Enter the no-knead bread method. This had been all over the internet but I just recently picked up the book at our library. If you are a cookbook reading nerd you will enjoy reading through his introduction and the descriptions of each recipe. If you are a bread snob like myself you will love the final product of his recipes. What I can't get over is how easy and quick it is to make fabulous bread following his methods. My only problem is that it makes one loaf. My family is ravenous and one loaf doesn't last too long. But I guess that's a good problem to have.

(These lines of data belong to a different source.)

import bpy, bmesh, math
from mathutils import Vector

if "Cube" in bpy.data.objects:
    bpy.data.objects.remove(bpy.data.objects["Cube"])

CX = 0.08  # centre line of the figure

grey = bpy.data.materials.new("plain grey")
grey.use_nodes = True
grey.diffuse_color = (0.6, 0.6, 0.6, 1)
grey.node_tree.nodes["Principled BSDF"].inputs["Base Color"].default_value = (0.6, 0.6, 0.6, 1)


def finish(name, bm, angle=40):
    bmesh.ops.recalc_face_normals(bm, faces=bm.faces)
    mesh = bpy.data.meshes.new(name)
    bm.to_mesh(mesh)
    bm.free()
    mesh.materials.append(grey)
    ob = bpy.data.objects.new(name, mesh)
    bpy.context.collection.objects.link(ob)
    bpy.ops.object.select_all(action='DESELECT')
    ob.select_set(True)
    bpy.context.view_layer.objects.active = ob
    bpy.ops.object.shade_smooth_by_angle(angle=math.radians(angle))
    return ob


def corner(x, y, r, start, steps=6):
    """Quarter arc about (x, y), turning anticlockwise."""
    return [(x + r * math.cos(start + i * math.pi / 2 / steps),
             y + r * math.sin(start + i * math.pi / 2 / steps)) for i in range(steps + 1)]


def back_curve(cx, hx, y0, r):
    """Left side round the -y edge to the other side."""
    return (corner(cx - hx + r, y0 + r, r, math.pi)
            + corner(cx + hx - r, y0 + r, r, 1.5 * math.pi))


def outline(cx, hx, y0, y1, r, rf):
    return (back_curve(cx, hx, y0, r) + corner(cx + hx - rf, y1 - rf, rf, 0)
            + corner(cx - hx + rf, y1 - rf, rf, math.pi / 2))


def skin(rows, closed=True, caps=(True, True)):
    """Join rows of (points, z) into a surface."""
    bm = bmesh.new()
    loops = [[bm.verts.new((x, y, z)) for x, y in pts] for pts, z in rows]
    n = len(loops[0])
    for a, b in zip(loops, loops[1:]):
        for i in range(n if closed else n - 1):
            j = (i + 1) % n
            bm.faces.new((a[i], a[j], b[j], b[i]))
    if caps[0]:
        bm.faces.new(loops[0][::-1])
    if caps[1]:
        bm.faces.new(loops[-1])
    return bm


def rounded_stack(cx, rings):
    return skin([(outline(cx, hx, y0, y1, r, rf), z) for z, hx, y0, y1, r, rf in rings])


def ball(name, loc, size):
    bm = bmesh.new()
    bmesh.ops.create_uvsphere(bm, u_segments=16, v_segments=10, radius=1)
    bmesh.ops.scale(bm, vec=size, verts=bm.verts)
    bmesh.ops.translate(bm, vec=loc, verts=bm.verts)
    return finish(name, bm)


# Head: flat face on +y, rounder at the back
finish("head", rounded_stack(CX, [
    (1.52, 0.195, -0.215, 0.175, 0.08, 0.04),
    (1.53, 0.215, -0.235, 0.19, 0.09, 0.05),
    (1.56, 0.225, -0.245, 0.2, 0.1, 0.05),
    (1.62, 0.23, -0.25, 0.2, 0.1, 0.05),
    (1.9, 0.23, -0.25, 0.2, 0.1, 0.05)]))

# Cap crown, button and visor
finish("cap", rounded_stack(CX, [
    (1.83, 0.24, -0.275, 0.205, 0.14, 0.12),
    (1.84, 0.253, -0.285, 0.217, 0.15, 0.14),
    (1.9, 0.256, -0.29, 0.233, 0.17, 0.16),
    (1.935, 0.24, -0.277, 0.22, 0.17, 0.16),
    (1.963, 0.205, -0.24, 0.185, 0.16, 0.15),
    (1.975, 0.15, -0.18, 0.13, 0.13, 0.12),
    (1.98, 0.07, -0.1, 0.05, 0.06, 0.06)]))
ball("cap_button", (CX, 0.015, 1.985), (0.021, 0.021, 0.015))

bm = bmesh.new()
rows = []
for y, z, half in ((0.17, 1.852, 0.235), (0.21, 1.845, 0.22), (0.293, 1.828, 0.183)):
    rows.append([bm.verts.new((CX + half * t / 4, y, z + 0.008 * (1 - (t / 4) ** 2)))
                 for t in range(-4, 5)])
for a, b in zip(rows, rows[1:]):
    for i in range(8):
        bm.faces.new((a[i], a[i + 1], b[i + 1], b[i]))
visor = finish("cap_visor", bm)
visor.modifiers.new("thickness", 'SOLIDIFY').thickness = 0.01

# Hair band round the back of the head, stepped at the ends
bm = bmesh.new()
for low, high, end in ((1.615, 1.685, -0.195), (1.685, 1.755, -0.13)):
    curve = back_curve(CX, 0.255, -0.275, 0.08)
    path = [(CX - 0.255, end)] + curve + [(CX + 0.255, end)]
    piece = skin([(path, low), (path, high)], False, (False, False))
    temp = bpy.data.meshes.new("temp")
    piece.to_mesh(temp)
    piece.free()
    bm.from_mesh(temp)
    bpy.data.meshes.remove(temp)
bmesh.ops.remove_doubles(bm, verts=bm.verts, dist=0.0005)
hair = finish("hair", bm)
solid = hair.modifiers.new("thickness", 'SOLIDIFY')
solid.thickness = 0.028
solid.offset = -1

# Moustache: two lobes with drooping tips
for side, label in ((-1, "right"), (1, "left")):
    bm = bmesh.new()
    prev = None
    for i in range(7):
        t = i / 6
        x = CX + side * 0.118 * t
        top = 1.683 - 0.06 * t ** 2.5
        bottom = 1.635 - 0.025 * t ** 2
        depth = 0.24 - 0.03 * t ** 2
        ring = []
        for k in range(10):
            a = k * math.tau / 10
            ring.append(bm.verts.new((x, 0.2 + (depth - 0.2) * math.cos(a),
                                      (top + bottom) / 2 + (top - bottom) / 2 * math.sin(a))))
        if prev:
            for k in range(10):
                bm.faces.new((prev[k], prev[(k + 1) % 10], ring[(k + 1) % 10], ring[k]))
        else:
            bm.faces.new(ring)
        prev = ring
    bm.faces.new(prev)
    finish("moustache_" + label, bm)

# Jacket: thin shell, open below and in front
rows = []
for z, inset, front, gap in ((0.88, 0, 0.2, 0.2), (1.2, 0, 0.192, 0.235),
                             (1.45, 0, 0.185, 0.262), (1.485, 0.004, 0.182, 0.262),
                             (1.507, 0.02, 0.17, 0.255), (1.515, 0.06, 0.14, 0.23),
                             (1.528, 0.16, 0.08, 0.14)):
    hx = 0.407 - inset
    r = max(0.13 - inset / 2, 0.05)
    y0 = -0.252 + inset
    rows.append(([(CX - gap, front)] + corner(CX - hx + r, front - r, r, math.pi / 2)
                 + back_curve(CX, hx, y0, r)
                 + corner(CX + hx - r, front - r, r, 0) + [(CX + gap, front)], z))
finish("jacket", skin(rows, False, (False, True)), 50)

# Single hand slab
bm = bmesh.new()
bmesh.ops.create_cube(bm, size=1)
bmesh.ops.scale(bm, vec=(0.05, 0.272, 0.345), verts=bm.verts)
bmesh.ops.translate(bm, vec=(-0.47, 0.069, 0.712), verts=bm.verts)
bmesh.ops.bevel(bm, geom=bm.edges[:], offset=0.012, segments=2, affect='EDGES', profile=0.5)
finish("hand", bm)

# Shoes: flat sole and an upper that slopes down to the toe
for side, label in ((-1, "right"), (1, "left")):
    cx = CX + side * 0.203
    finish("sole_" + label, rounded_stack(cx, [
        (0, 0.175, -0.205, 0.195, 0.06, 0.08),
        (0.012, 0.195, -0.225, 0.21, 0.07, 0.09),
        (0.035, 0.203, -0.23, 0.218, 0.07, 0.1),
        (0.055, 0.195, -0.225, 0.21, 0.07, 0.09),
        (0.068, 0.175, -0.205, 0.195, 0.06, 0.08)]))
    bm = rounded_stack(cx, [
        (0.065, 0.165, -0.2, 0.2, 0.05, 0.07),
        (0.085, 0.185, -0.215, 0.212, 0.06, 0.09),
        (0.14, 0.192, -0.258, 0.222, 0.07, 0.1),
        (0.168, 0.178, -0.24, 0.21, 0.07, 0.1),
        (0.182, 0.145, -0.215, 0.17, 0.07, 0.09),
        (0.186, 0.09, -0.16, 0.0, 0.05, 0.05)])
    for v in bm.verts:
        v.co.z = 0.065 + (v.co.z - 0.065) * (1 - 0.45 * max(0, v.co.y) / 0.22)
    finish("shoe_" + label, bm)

To make the loaf in the photograph I mixed 1 and 1/2 cups of whole wheat flour with 2 cups of white flour, 1 teaspoon of yeast, 1 and 1/2 teaspoons of salt and about 1 and 1/2 cup of water. It takes just enough water to make the dough come together, it will be sticky but that's okay. I stirred it together right before I went to bed, popped a lid on the bowl and left it on the counter. That's all! No kneading, watching or punching down. Nothing. The next morning, I turned the dough out onto the countertop after I sprinkled it with some flour and quickly shaped it into a ball. Then I dusted a cloth napkin heavily with flour and set the ball of dough, smooth side up on the napkin and let it rest. The dough is quite sticky so you have to work quickly but it isn't critical to get it smooth or perfect, just rounded up. After about an hour I put my cast iron pot with a lid into the oven while it heated to 450 degrees. About 45 minutes later I took the lid off the pan and tipped the risen loaf off of the napkin and into the pan. This is a bit nerve-wracking for recovering perfectionists but it will rise in the pan while it's baking and that seems to take care of any mess-ups in the dough transfer. The bread baked for 15 minutes with the lid on and 25 minutes with the lid off. Then all there is to it is to cool on a rack.
This recipe works great for pizza dough if you increase the yeast to 2 teaspoons and let it rest in the bowl for about 2 hours. I mix it up before we start school to make pizza for lunch. It just can't get any easier than that.
I hope you try it out and look for the book, he has so many other recipes that I didn't try out, not yet anyway!